→ Description of the task: Repeat exactly, and only, the lines below starting at the line that contains "const frameMat = material(0xb9676a);" and ending at the line that contains "geo.translate(0, 0, zStart);", inclusive of both.

→ Records:
= Beginning of Section =

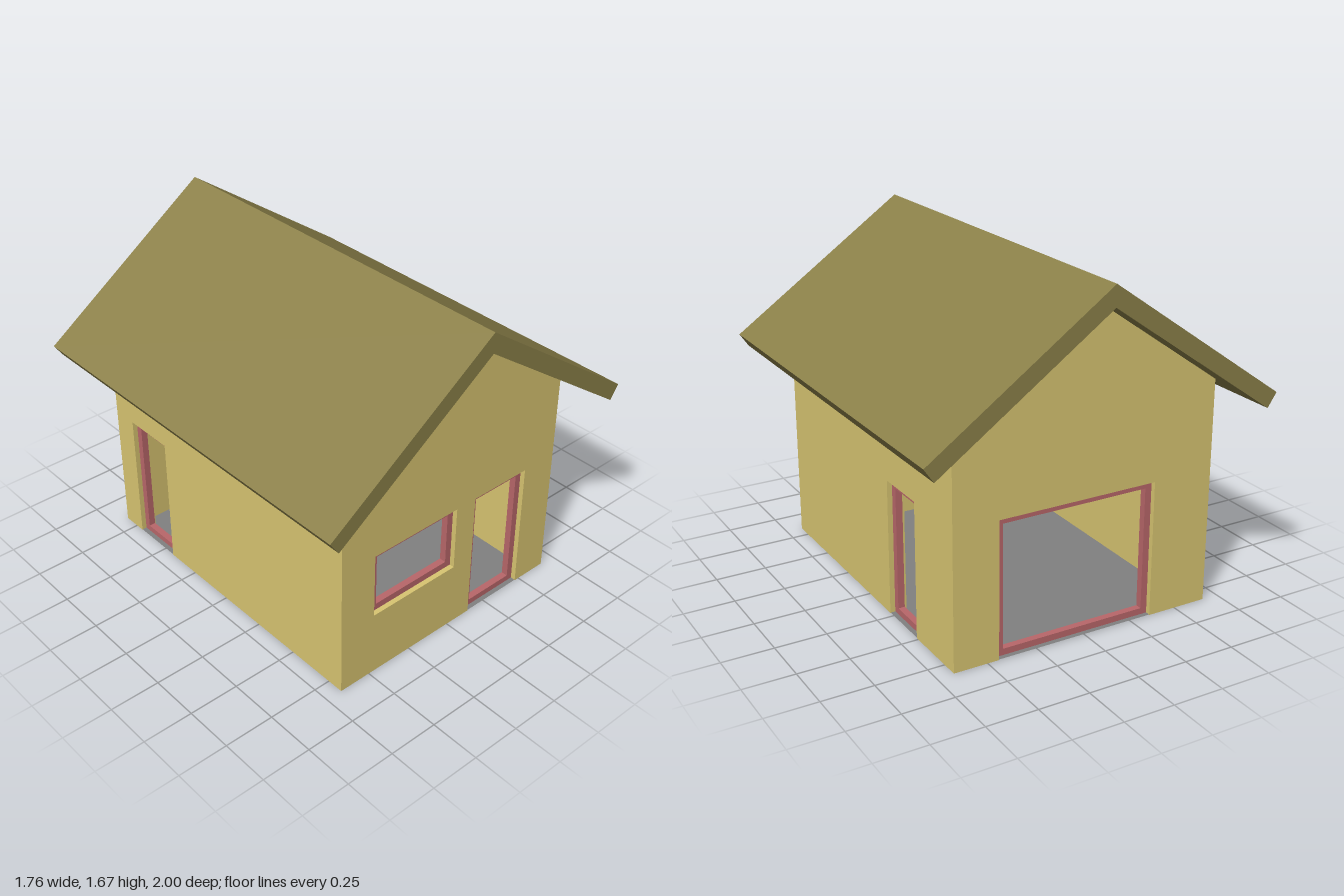
import * as THREE from 'three';

const HALF_W = 0.667, HALF_L = 0.833, WALL = 0.083, FRAME = 0.033;
const material = (color, side = THREE.FrontSide) =>
  new THREE.MeshStandardMaterial({ color, side, flatShading: true });
const wallMat = material(0xd8c571);
const roofMat = material(0x8b8049);
const frameMat = material(0xb9676a);
const floorMat = material(0x808080, THREE.DoubleSide);

const toPoints = (list) => list.map(([x, y]) => new THREE.Vector2(x, y));
const rect = (u0, u1, v0, v1) => [[u0, v0], [u1, v0], [u1, v1], [u0, v1]];

function extrude(name, shape, depth, zStart, mat) {
  const geo = new THREE.ExtrudeGeometry(shape, { depth, bevelEnabled: false });
  geo.translate(0, 0, zStart);
  const mesh = new THREE.Mesh(geo, mat);
  mesh.name = name;
  return mesh;
}

// A wall whose outer face lies at local z = 0. top: outline points from right to left.
// openings: { name, u0, u1, v0, v1 }; those with v0 = 0 are cut through the lower edge.
function buildWall(name, halfWidth, top, openings) {
  const group = new THREE.Group();
  group.name = name;
  const outline = [[-halfWidth, 0]];
  const holes = [];
  for (const o of openings) {
    if (o.v0 === 0) outline.push([o.u0, 0], [o.u0, o.v1], [o.u1, o.v1], [o.u1, 0]);
    else holes.push(new THREE.Path(toPoints(rect(o.u0, o.u1, o.v0, o.v1))));
  }
  outline.push([halfWidth, 0], ...top);
  const shape = new THREE.Shape(toPoints(outline));
  shape.holes.push(...holes);
  group.add(extrude(name + 'Panel', shape, WALL, -WALL, wallMat));

  // frames sit in the middle of the wall thickness
  for (const o of openings) {
    const f = new THREE.Shape(toPoints(rect(o.u0, o.u1, o.v0, o.v1)));
    f.holes.push(new THREE.Path(toPoints(
      rect(o.u0 + FRAME, o.u1 - FRAME, o.v0 + FRAME, o.v1 - FRAME))));
    group.add(extrude(o.name, f, FRAME, -(WALL + FRAME) / 2, frameMat));
  }
  return group;
}

export function createModel() {
  const house = new THREE.Group();
  house.name = 'house';
  const gableTop = [[HALF_W, 1.1], [0, 1.567], [-HALF_W, 1.1]];
  const sideHalf = HALF_L - WALL;
  const sideTop = [[sideHalf, 1.155], [-sideHalf, 1.155]]; // tucked into the roof
  const door = (name, u0, u1) => ({ name, u0, u1, v0: 0, v1: 0.667 });

  // gable walls
  const front = buildWall('frontWall', HALF_W, gableTop, [
    { name: 'frontWindowFrame', u0: -0.475, u1: 0.025, v0: 0.333, v1: 0.667 },
    door('frontDoorFrame', 0.142, 0.475),
  ]);
  front.position.z = HALF_L;
  const back = buildWall('backWall', HALF_W, gableTop, [door('backDoorFrame', -0.443, 0.358)]);
  back.rotation.y = Math.PI;
  back.position.z = -HALF_L;

  // side walls between the gables (+x side, then -x side)
  const plusX = buildWall('leftWall', sideHalf, sideTop, [door('leftDoorFrame', 0.22, 0.487)]);
  plusX.rotation.y = Math.PI / 2;
  plusX.position.x = HALF_W;
  const minusX = buildWall('rightWall', sideHalf, sideTop, [door('rightDoorFrame', -0.702, -0.435)]);
  minusX.rotation.y = -Math.PI / 2;
  minusX.position.x = -HALF_W;

  // pitched roof
  const roofShape = new THREE.Shape(toPoints([
    [0, 1.667], [-0.88, 1.051], [-0.834, 0.984], [0, 1.567], [0.834, 0.984], [0.88, 1.051],
  ]));
  const roof = extrude('roof', roofShape, 2, -1, roofMat);

  // thin floor, reaching under the door openings
  const floor = new THREE.Mesh(new THREE.PlaneGeometry(2 * HALF_W - 0.002, 2 * HALF_L - 0.002), floorMat);
  floor.name = 'floor';
  floor.rotation.x = -Math.PI / 2;
  floor.position.y = 0.002;

  house.add(front, back, plusX, minusX, roof, floor);
  return house;
}
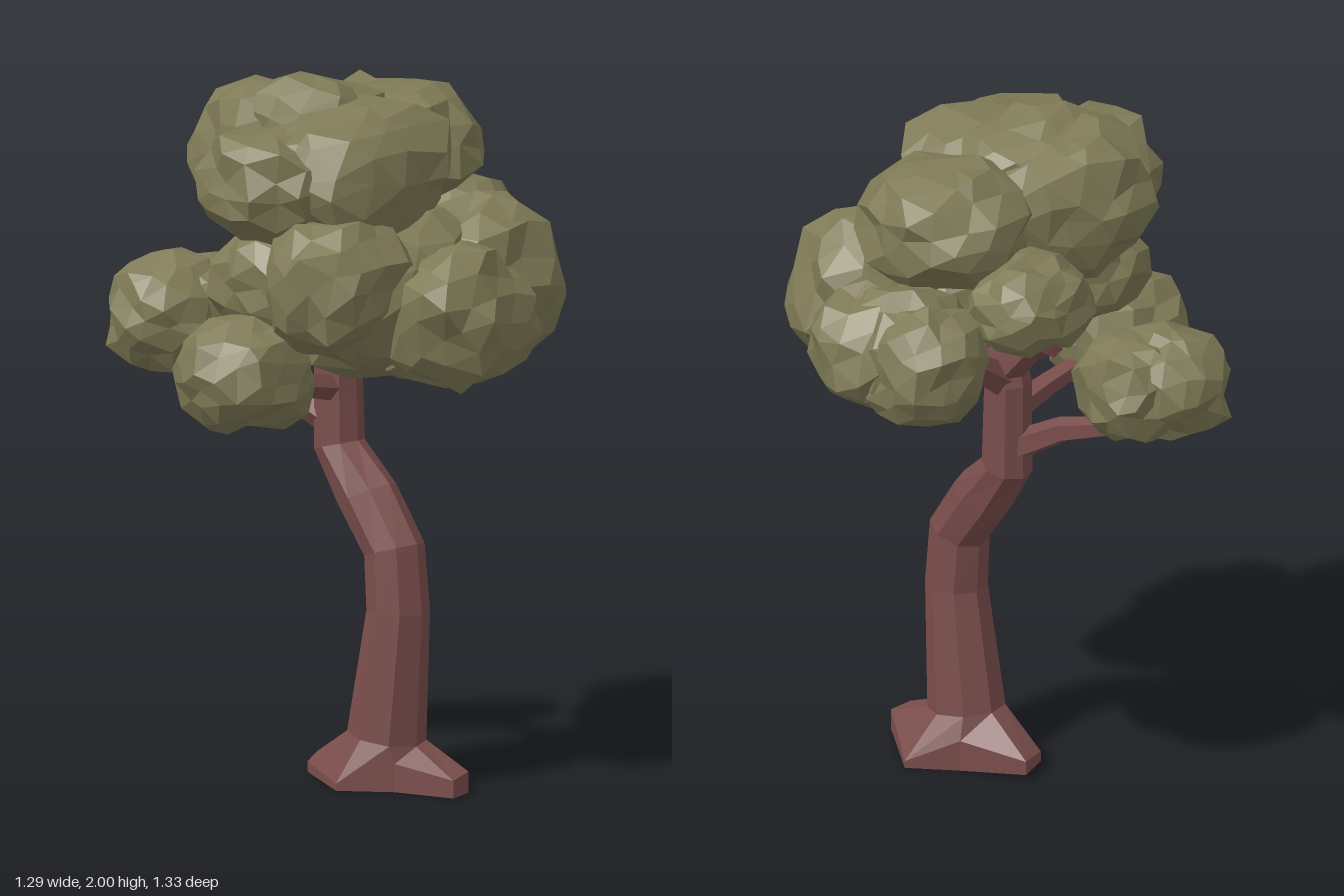
import * as THREE from 'three';

const bark = new THREE.MeshStandardMaterial({ color: 0x7a4e4c, flatShading: true });
const leaf = new THREE.MeshStandardMaterial({ color: 0x7f7a56, flatShading: true });

// Repeatable noise in -0.5..0.5 from a point
function hash(p, seed) {
  const [x, y, z] = [p.x, p.y, p.z].map((c) => Math.round(c * 500));
  const s = Math.sin(x * 1.27 + y * 3.11 + z * 7.47 + seed * 5.3) * 4375.85;
  return s - Math.floor(s) - 0.5;
}

// Faceted leaf clump: a slightly boxy icosphere with lumps and uneven corners
function clump(name, seed, [x, y, z], [rx, ry, rz]) {
  const geo = new THREE.IcosahedronGeometry(1, 2);
  const pos = geo.attributes.position;
  const v = new THREE.Vector3();
  for (let i = 0; i < pos.count; i++) {
    v.fromBufferAttribute(pos, i);
    const jitter = new THREE.Vector3(hash(v, seed), hash(v, seed + 31), hash(v, seed + 67));
    const boxy = Math.pow(Math.abs(v.x) ** 2.4 + Math.abs(v.y) ** 2.4 + Math.abs(v.z) ** 2.4, -1 / 2.4);
    const lump = 0.06 * Math.sin(4 * v.x + seed) * Math.cos(4 * v.y + 3 * v.z + seed * 2);
    v.multiplyScalar(boxy * (0.99 + lump)).addScaledVector(jitter, 0.2);
    pos.setXYZ(i, v.x * rx, v.y * ry, v.z * rz);
  }
  geo.computeVertexNormals();
  const mesh = new THREE.Mesh(geo, leaf);
  mesh.name = name;
  mesh.position.set(x, y, z);
  return mesh;
}

// Skin a list of closed rings (equal point counts) and cap both ends
function loft(name, rings) {
  const n = rings[0].length;
  const pts = rings.flat();
  const index = [];
  for (let r = 0; r < rings.length - 1; r++) {
    for (let i = 0; i < n; i++) {
      const a = r * n + i, b = r * n + (i + 1) % n;
      index.push(a, a + n, b, b, a + n, b + n);
    }
  }
  for (const [r, flip] of [[0, false], [rings.length - 1, true]]) {
    const c = new THREE.Vector3();
    rings[r].forEach((p) => c.addScaledVector(p, 1 / n));
    pts.push(c);
    for (let i = 0; i < n; i++) {
      const a = r * n + i, b = r * n + (i + 1) % n;
      index.push(pts.length - 1, ...(flip ? [b, a] : [a, b]));
    }
  }
  const geo = new THREE.BufferGeometry().setFromPoints(pts);
  geo.setIndex(index);
  geo.computeVertexNormals();
  const mesh = new THREE.Mesh(geo, bark);
  mesh.name = name;
  return mesh;
}

// Tapered five-sided limb along a few points
function limb(name, points, r0, r1) {
  const path = points.map((p) => new THREE.Vector3(...p));
  const rings = path.map((p, i) => {
    const dir = path[Math.min(i + 1, path.length - 1)].clone().sub(path[Math.max(i - 1, 0)]).normalize();
    const side = new THREE.Vector3(0, 1, 0).cross(dir).normalize();
    const up = dir.clone().cross(side);
    const r = THREE.MathUtils.lerp(r0, r1, i / (path.length - 1));
    return Array.from({ length: 5 }, (_, k) => {
      const a = -k * Math.PI * 2 / 5;
      return p.clone().addScaledVector(side, Math.cos(a) * r).addScaledVector(up, Math.sin(a) * r);
    });
  });
  return loft(name, rings);
}

// Bent trunk rising from an uneven star of roots
function trunk() {
  // root outline: x, z and height of the upper edge
  const roots = [
    [0.43, 0.03, 0.05], [0.25, 0.08, 0.08], [0.12, 0.18, 0.02], [-0.06, 0.11, 0.05],
    [-0.11, 0.02, 0.06], [0.06, -0.08, 0.09], [0.17, -0.19, 0.02], [0.4, -0.06, 0.06],
  ];
  const rings = [
    roots.map(([x, z]) => new THREE.Vector3(x, x < 0 ? 0.02 : 0, z)),
    roots.map(([x, z, y]) => new THREE.Vector3(x, y, z)),
  ];
  // centre x, y, half width in x, half width in z, slope of the ring
  for (const [x, y, rx, rz, slope] of [
    [0.155, 0.14, 0.115, 0.105, -0.15], [0.2, 0.5, 0.092, 0.085, 0], [0.185, 0.67, 0.088, 0.08, 0.3],
    [0.08, 0.81, 0.085, 0.077, 0.5], [-0.03, 0.94, 0.072, 0.07, 0.25], [-0.035, 1.2, 0.068, 0.066, 0],
    [0.02, 1.45, 0.045, 0.045, 0],
  ]) {
    rings.push(roots.map((_, i) => {
      const a = i / roots.length * Math.PI * 2;
      return new THREE.Vector3(x + Math.cos(a) * rx, y + Math.cos(a) * rx * slope, 0.015 + Math.sin(a) * rz);
    }));
  }
  return loft('trunk', rings);
}

export function createModel() {
  const group = new THREE.Group();
  group.add(trunk());

  // Branches reaching into the outer clumps
  group.add(
    limb('lowerBranch', [[-0.05, 1.0, 0.02], [-0.2, 1.09, 0.08], [-0.32, 1.12, 0.16], [-0.42, 1.22, 0.22]], 0.045, 0.022),
    limb('frontBranch', [[-0.03, 1.1, 0.02], [0, 1.13, 0.18], [0.03, 1.17, 0.4]], 0.042, 0.025),
    limb('upperBranch', [[-0.04, 1.24, 0], [-0.14, 1.34, 0.01], [-0.27, 1.41, -0.02], [-0.36, 1.44, -0.08], [-0.36, 1.55, -0.14]], 0.05, 0.022),
    limb('backBranch', [[-0.03, 1.2, 0], [-0.08, 1.3, -0.14], [-0.14, 1.35, -0.32], [-0.17, 1.42, -0.46]], 0.05, 0.024),
  );

  // Leaf clumps: name, centre, radii
  const clumps = [
    ['crownLeaves', [-0.14, 1.77, 0.13], [0.23, 0.21, 0.25]],
    ['crownLeaves', [0.15, 1.75, 0.13], [0.215, 0.2, 0.31]],
    ['crownLeaves', [0.03, 1.73, 0.33], [0.21, 0.17, 0.2]],
    ['crownLeaves', [-0.06, 1.76, -0.22], [0.24, 0.18, 0.23]],
    ['crownLeaves', [-0.05, 1.82, 0.1], [0.18, 0.17, 0.23]],
    ['middleLeaves', [0.2, 1.42, 0.08], [0.26, 0.24, 0.29]],
    ['middleLeaves', [0.03, 1.46, 0.32], [0.18, 0.16, 0.17]],
    ['middleLeaves', [0.25, 1.47, 0.31], [0.185, 0.2, 0.21]],
    ['sideLeaves', [0.43, 1.37, 0.04], [0.2, 0.2, 0.2]],
    ['sideLeaves', [0.31, 1.42, -0.2], [0.2, 0.23, 0.23]],
    ['sideLeaves', [0.3, 1.32, -0.06], [0.25, 0.17, 0.23]],
    ['backLeaves', [-0.24, 1.45, -0.44], [0.17, 0.17, 0.16]],
    ['backLeaves', [-0.06, 1.46, -0.47], [0.18, 0.17, 0.19]],
    ['backLeaves', [-0.15, 1.46, -0.42], [0.2, 0.18, 0.18]],
    ['backLeaves', [-0.35, 1.595, -0.15], [0.145, 0.13, 0.18]],
    ['lowerSideLeaves', [-0.47, 1.29, 0.25], [0.17, 0.16, 0.16]],
    ['lowerSideLeaves', [-0.42, 1.29, 0.15], [0.16, 0.15, 0.15]],
    ['lowerFrontLeaves', [0.05, 1.21, 0.46], [0.17, 0.16, 0.2]],
  ];
  clumps.forEach(([name, centre, radii], i) => group.add(clump(name, i + 1, centre, radii)));
  return group;
}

= End of Section =

→ Task solution:
const frameMat = material(0xb9676a);
const floorMat = material(0x808080, THREE.DoubleSide);

const toPoints = (list) => list.map(([x, y]) => new THREE.Vector2(x, y));
const rect = (u0, u1, v0, v1) => [[u0, v0], [u1, v0], [u1, v1], [u0, v1]];

function extrude(name, shape, depth, zStart, mat) {
  const geo = new THREE.ExtrudeGeometry(shape, { depth, bevelEnabled: false });
  geo.translate(0, 0, zStart);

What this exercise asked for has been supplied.